With a grin, McDaniel admits he is excited about the assignment, which will place him in Iraq, then Afghanistan and the Horn of Africa, where terrorism is gaining a foothold. As a member of the 352nd Civil Affairs Battalion, he will be involved in nation-building projects.

McDaniel will use his skills as a medical and veterinary officer to further public health in the region. He says that food safety, nutritional and agriculture programs have suffered under past regimes. “Consequently, they do not produce enough goods for their people,” he says.

Focus will be on helping communities build municipal and agricultural infrastructures, some of which will be modeled after successful U.S. Department of Agriculture programs. Goals will include eradicating livestock disease and modernizing farming practices.

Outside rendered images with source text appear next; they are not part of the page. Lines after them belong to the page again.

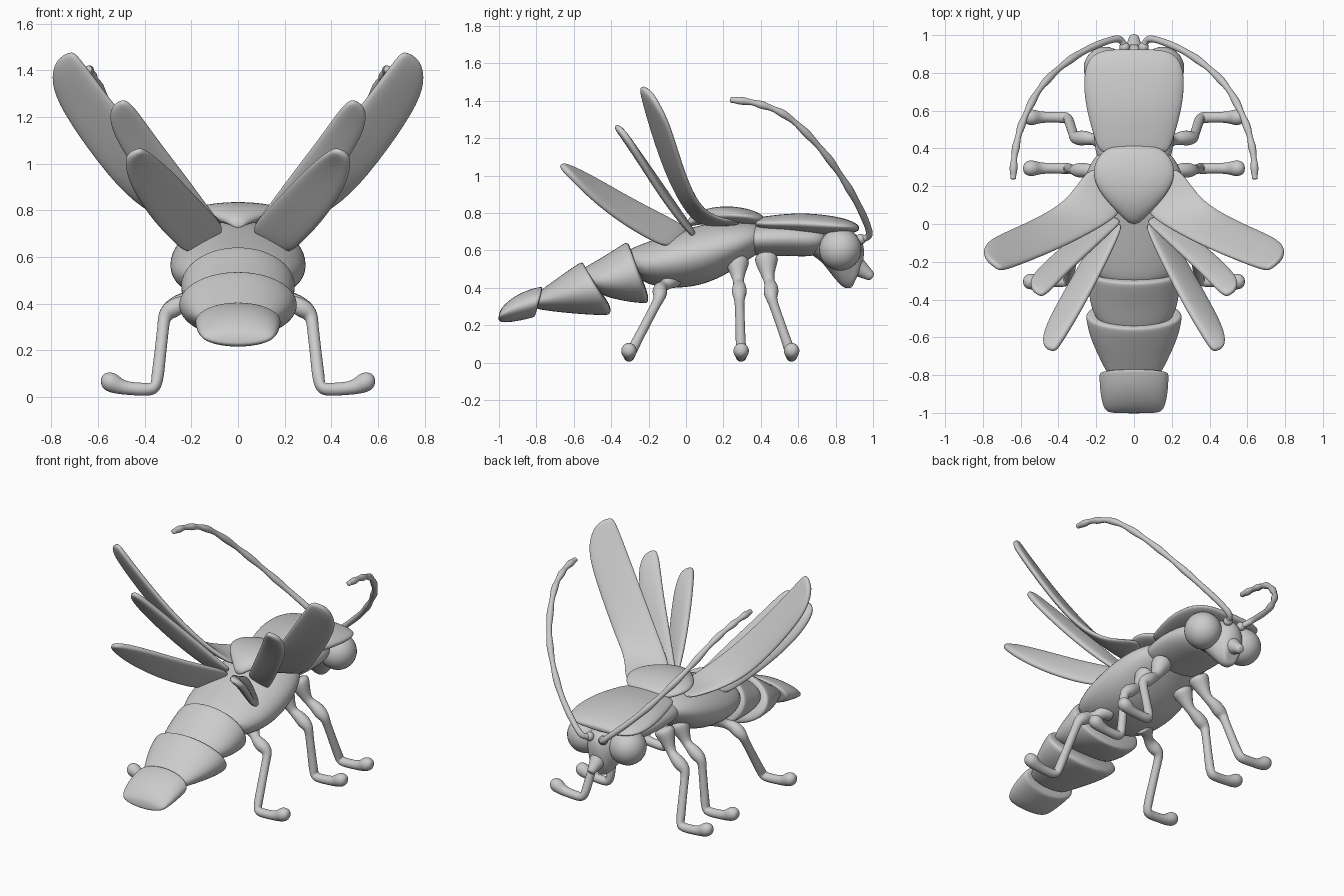
import bpy, bmesh, math
from mathutils import Vector as V

SIDES = 16
FIT = 1 / (2 / 3 + math.cos(2 * math.pi / SIDES) / 3)  # makes up for subdivision shrinkage


def finish(name, bm, mirror, levels):
    bmesh.ops.recalc_face_normals(bm, faces=bm.faces)
    me = bpy.data.meshes.new(name)
    bm.to_mesh(me)
    bm.free()
    for p in me.polygons:
        p.use_smooth = True
    ob = bpy.data.objects.new(name, me)
    bpy.context.collection.objects.link(ob)
    if mirror:
        ob.modifiers.new("Mirror", 'MIRROR').use_mirror_merge = False
    if levels:
        m = ob.modifiers.new("Subdivision", 'SUBSURF')
        m.levels = m.render_levels = levels
    return ob


def loft(name, rings, mirror=False, power=1.0):
    """Skin ellipses, each given by two opposite points and a half thickness.
    A power below 1 makes the cross-section boxier."""
    def boxy(c):
        return math.copysign(abs(c) ** power, c) if abs(c) > 1e-6 else 0
    rings = [(V(a), V(b), h) for a, b, h in rings]
    mids = [(a + b) / 2 for a, b, h in rings]
    bm = bmesh.new()
    loops = []
    for i, (a, b, h) in enumerate(rings):
        tangent = mids[min(i + 1, len(mids) - 1)] - mids[max(i - 1, 0)]
        u = (a - b) / 2 * FIT
        w = u.cross(tangent).normalized() * h * FIT
        ts = [2 * math.pi * k / SIDES for k in range(SIDES)]
        loops.append([bm.verts.new(mids[i] + u * boxy(math.cos(t)) + w * boxy(math.sin(t))) for t in ts])
    for p, q in zip(loops, loops[1:]):
        for k in range(SIDES):
            n = (k + 1) % SIDES
            bm.faces.new((p[k], p[n], q[n], q[k]))
    bm.faces.new(loops[0])
    bm.faces.new(loops[-1])
    return finish(name, bm, mirror, 2)


def body(name, rows):
    """Rows are (top y, top z, bottom y, bottom z, half width)."""
    return loft(name, [((0, a, b), (0, c, d), w) for a, b, c, d, w in rows])


def tube(name, pts, radii, ref, mirror=True):
    pts = [V(p) for p in pts]
    rings = []
    for i, (p, r) in enumerate(zip(pts, radii)):
        t = pts[min(i + 1, len(pts) - 1)] - pts[max(i - 1, 0)]
        u = t.cross(V(ref)).normalized() * r
        rings.append((p + u, p - u, r))
    return loft(name, rings, mirror)


def ball(name, pos, r):
    bm = bmesh.new()
    bmesh.ops.create_uvsphere(bm, u_segments=32, v_segments=20, radius=r)
    bmesh.ops.translate(bm, verts=bm.verts, vec=pos)
    return finish(name, bm, True, 0)


# Thorax and neck
body("thorax", [(.40, .74, .42, .60, .14), (.36, .75, .36, .57, .21), (.25, .76, .25, .49, .265),
                (.08, .74, .08, .405, .295), (-.10, .68, -.10, .398, .285), (-.25, .63, -.16, .41, .25),
                (-.36, .58, -.24, .43, .20)])
body("prothorax", [(.33, .73, .33, .60, .17), (.345, .74, .34, .57, .20), (.52, .76, .52, .572, .22),
                   (.66, .75, .66, .565, .20), (.73, .73, .71, .58, .17), (.76, .70, .74, .60, .13)])

# Abdomen segments, each with a wide front rim that tapers backwards
body("abdomen_front", [(-.29, .59, -.20, .37, .18), (-.308, .643, -.202, .322, .24),
                       (-.325, .643, -.215, .316, .245), (-.44, .565, -.31, .325, .24),
                       (-.56, .50, -.40, .345, .215), (-.59, .47, -.45, .36, .16)])
body("abdomen_middle", [(-.53, .48, -.40, .31, .19), (-.548, .537, -.403, .262, .25),
                        (-.565, .537, -.42, .252, .255), (-.64, .485, -.55, .258, .235),
                        (-.73, .42, -.70, .272, .18), (-.80, .37, -.79, .285, .14),
                        (-.83, .35, -.82, .295, .10)])
body("abdomen_tip", [(-.77, .37, -.80, .28, .13), (-.768, .405, -.805, .248, .18),
                     (-.78, .405, -.82, .24, .183), (-.86, .385, -.90, .222, .18),
                     (-.94, .34, -.97, .213, .167), (-.99, .29, -1.0, .22, .147),
                     (-1.0, .26, -1.003, .235, .10)])

# Head, mouth and eyes
body("head", [(.64, .71, .64, .59, .12), (.74, .72, .72, .55, .17), (.84, .71, .77, .48, .15),
              (.92, .69, .82, .42, .11), (.955, .63, .85, .395, .075), (.95, .54, .89, .40, .055),
              (.93, .49, .895, .42, .02)])
tube("upper_lip", [(0, .86, .55), (0, .92, .51), (0, .97, .475), (0, .99, .46), (0, .998, .455)],
     [.075, .05, .032, .026, .015], (1, 0, 0), False)
ball("eyes", (.153, .825, .605), .113)

# Neck shield and back plate
body("neck_shield", [(.37, .76, .37, .73, .12), (.38, .775, .38, .715, .18), (.44, .785, .44, .70, .205),
                     (.58, .80, .58, .69, .245), (.70, .795, .70, .68, .265), (.81, .78, .81, .68, .263),
                     (.88, .76, .88, .69, .235), (.915, .74, .915, .70, .18), (.925, .73, .925, .71, .11)])
body("back_plate", [(.42, .77, .42, .745, .07), (.40, .80, .40, .735, .16), (.30, .832, .30, .74, .225),
                    (.19, .838, .19, .745, .20), (.09, .82, .09, .74, .115), (.02, .78, .02, .73, .045),
                    (0, .75, 0, .72, .02)])

# Three pairs of wings: (outer edge point, inner edge point, half thickness)
loft("front_wings", [
    ((.21, .36, .74), (.05, .10, .73), .014), ((.33, .14, .765), (.10, .03, .77), .02),
    ((.48, .045, .86), (.24, -.05, .90), .022), ((.64, -.03, 1.06), (.40, -.13, 1.08), .022),
    ((.78, -.09, 1.27), (.57, -.20, 1.30), .022), ((.80, -.15, 1.38), (.68, -.24, 1.45), .022),
    ((.775, -.19, 1.45), (.715, -.24, 1.485), .016)], True, .7)
loft("middle_wings", [
    ((.18, .06, .66), (.06, .02, .73), .014), ((.22, .02, .70), (.09, -.01, .76), .02),
    ((.35, -.10, .85), (.22, -.13, .94), .022), ((.50, -.23, 1.06), (.36, -.26, 1.12), .022),
    ((.555, -.30, 1.18), (.45, -.36, 1.25), .022), ((.54, -.35, 1.25), (.495, -.385, 1.275), .016)], True, .7)
loft("rear_wings", [
    ((.21, -.08, .61), (.06, .02, .70), .014), ((.255, -.17, .645), (.075, -.04, .75), .022),
    ((.36, -.35, .75), (.175, -.25, .85), .024), ((.455, -.52, .89), (.285, -.46, .97), .024),
    ((.485, -.61, .99), (.375, -.61, 1.045), .024), ((.475, -.655, 1.04), (.42, -.685, 1.065), .018)], True, .7)

# Legs: hip, knee and foot positions along y, plus hip height
for name, hip, knee, foot, z in (("front_legs", .43, .455, .565, .58), ("middle_legs", .275, .285, .295, .56),
                                 ("rear_legs", -.08, -.14, -.305, .46)):
    def shin(t):
        return (.315 + .035 * t, knee + (foot - knee) * t, .35 - .315 * t)
    top = (z - .40) * .2 + .40
    tube(name, [(.13, hip, z), (.165, hip, (z + top) / 2 + .01), (.20, (hip + knee) / 2, top),
                (.24, knee, .5 * (top + .39)), (.285, knee, .375), shin(0), shin(.12), shin(.25), shin(.6), shin(.93),
                (.36, foot, .03), (.44, foot, .034), (.50, foot, .04), (.535, foot, .06),
                (.565, foot, .07), (.588, foot, .07)],
         [.075, .052, .023, .035, .042, .03, .025, .025, .025, .028, .03, .027, .03, .043, .04, .02], (0, 1, 0))

# Long antennae swept back, beaded towards the end
key = [V(p) for p in ((.05, .94, .66), (.10, .98, .70), (.30, .895, .89), (.48, .74, 1.12),
                      (.585, .55, 1.31), (.63, .38, 1.385), (.64, .235, 1.405))]
path = []
for i in range(len(key) - 1):
    a, b, c, d = key[max(i - 1, 0)], key[i], key[i + 1], key[min(i + 2, len(key) - 1)]
    for t in (0, .17, .33, .5, .67, .83):
        path.append(.5 * (2 * b + (c - a) * t + (2 * a - 5 * b + 4 * c - d) * t * t
                          + (3 * b - a - 3 * c + d) * t ** 3))
path.append(key[-1])
radii = [.018 + (.004 if i > 12 else .001) * math.sin(i * math.pi / 2) for i in range(len(path))]
tube("antennae", path, radii, (1, 0, -1))
ball("antenna_sockets", (.05, .935, .66), .028)
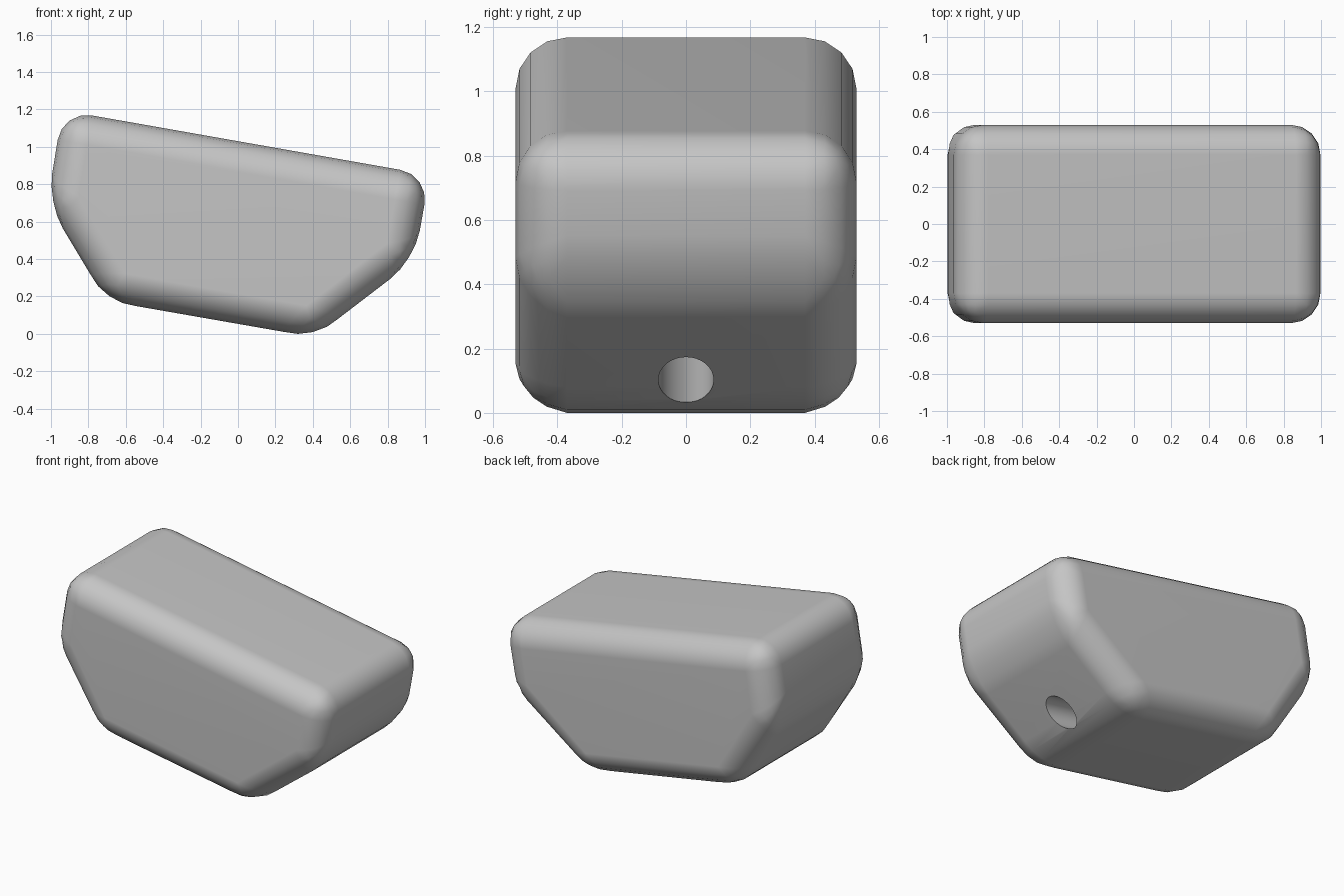
import bpy
import bmesh
import math
from mathutils import Matrix, Vector

cube = bpy.data.objects.get("Cube")
if cube:
    bpy.data.objects.remove(cube, do_unlink=True)

HALF_WIDTH = 0.53
ROUNDING = 0.16
TILT = math.radians(10)

grey = bpy.data.materials.new("plain grey")
grey.use_nodes = True
colour = (0.56, 0.56, 0.56, 1)
grey.diffuse_color = colour
grey.node_tree.nodes["Principled BSDF"].inputs["Base Color"].default_value = colour


def add_object(name, bm):
    bmesh.ops.recalc_face_normals(bm, faces=bm.faces)
    mesh = bpy.data.meshes.new(name)
    bm.to_mesh(mesh)
    bm.free()
    mesh.materials.append(grey)
    obj = bpy.data.objects.new(name, mesh)
    bpy.context.collection.objects.link(obj)
    return obj


# Body: tilted six-sided profile, extruded across and rounded on every edge
profile = [(-0.935, 1.204), (-1.016, 0.71), (-0.701, 0.185),
           (0.41, -0.009), (0.947, 0.402), (1.028, 0.858)]
bm = bmesh.new()
side = bm.faces.new([bm.verts.new((x, -HALF_WIDTH, z)) for x, z in profile])
grown = bmesh.ops.extrude_face_region(bm, geom=[side], use_keep_orig=True)
moved = [v for v in grown["geom"] if isinstance(v, bmesh.types.BMVert)]
bmesh.ops.translate(bm, verts=moved, vec=(0, 2 * HALF_WIDTH, 0))
bmesh.ops.recalc_face_normals(bm, faces=bm.faces)
bmesh.ops.bevel(bm, geom=bm.edges[:], offset=ROUNDING, offset_type='OFFSET',
                segments=4, profile=0.5, affect='EDGES', clamp_overlap=True)

# Centre the body and stand it on the ground
xs = [v.co.x for v in bm.verts]
low = min(v.co.z for v in bm.verts)
bmesh.ops.translate(bm, verts=bm.verts, vec=(-(min(xs) + max(xs)) / 2, 0, -low))
body = add_object("rounded_body", bm)

# Hole: blind bore running parallel to the top face
axis = Vector((math.cos(TILT), 0, -math.sin(TILT)))
length = 1.3
centre = Vector((0.55, 0, 0.105)) + axis * (0.3 - length / 2)
turn = axis.to_track_quat('Z', 'Y').to_matrix().to_4x4()
bm = bmesh.new()
bmesh.ops.create_cone(bm, cap_ends=True, segments=32, radius1=0.086,
                      radius2=0.086, depth=length,
                      matrix=Matrix.Translation(centre) @ turn)
cutter = add_object("bore_cutter", bm)
cutter.hide_render = True

bpy.ops.object.select_all(action='DESELECT')
body.select_set(True)
bpy.context.view_layer.objects.active = body
bore = body.modifiers.new("bore", 'BOOLEAN')
bore.operation = 'DIFFERENCE'
bore.solver = 'EXACT'
bore.object = cutter
bpy.ops.object.modifier_apply(modifier=bore.name)
bpy.data.objects.remove(cutter, do_unlink=True)

# Smooth rounding with flat broad faces
bpy.ops.object.shade_smooth_by_angle(angle=math.radians(32))
weighted = body.modifiers.new("even_shading", 'WEIGHTED_NORMAL')
weighted.keep_sharp = True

It’s a leadership position he feels called to fill. “My mother told me that God may have given you something to perform once in your entire life, just one time, just one thing,” McDaniel says.

“I honestly believe that the Lord is making all this happen. I believe that he has something he wants me to do.”

While he is looking forward to the challenge, McDaniel’s soft-spoken wife, Linda, steels herself against the risk. She fights back tears as she says, “I try not to think about it.”

When her husband told her that he might be called out of retirement, Linda says she got angry at first. “I said, ‘It’s not fair, you’ve done your time, you’ve served in Vietnam.’ But I live with him every day and it’s a duty, an honor thing with him, and it comes through very strongly.”

She has resolved to manage the situation day-to-day and, instead of approaching it with trepidation, to reflect on the pride she has for him instead.

McDaniel’s brother, Terrell, is most against the recall. He remembers being just 10 when Danny served during the Vietnam War in an elite branch of the Army as a Ranger.

“Those were very emotional times, wondering whether or not he was going to come home and watching my mother worry,” says Terrell of Hendersonville, Tenn. “This recall brings back all that concern for my mom and the family.” 

McDaniel acknowledges the unease that he, too, feels about how his redeployment will affect his 83-year-old mother, Sue. During the Vietnam War, she lost contact with him for several months when he was in combat.

Terrell hasn’t changed his mind, “He will be in a commanding role, and they need him there and they’re lucky to have him. I’m grateful for his willingness to give of himself that way … but it just seems absurd. It certainly creates a lot of tension to have so great a love and so much admiration for him, and yet just be so sick about it.”

What friends think

The Young At Heart Sunday School class Oak Grove UMC has an empty chair where McDaniel usually sits.

The class consists of a couple of retired military and several other members who believe complying with the reactivation is the patriotic thing to do.

Before leaving, McDaniel told the group of the sites he dreams of visiting, including the Euphrates and Tigris River Valleys.  “I’ll send you a hunk of wood out of the Tigris River Valley. I don’t intend to walk out of here and you never hear from me again.” He said they would regularly hear from him by e-mail.

McDaniel said this is an opportunity to live his faith. “I have always relied on my beliefs as a Christian to give me strength to be the kind of example that I think God wants me to be.”

Young soldiers have often turned to him for advice. “You take young people and put them in a stressful situation, they are going to look to their leaders to see how the leaders are reacting, and I have always been a commander who wanted my troops to see that I am doing whatever they are doing. I am sharing the danger, the work and the hardships because that is the way it is supposed to be.”

Prayer has strengthened his resolve to carry out his new assignment. “I pray every day, and basically my prayer is, ‘I realize this is what you want me to do. Help me do a good job.

“I learned in Vietnam not to pray, ‘Don’t let me die’ — that’s asking too much,” he says. “So I learned to say in my prayers every day, ‘Don’t let me let my buddies down; let me do my job. If I gotta go, let me go with honor.”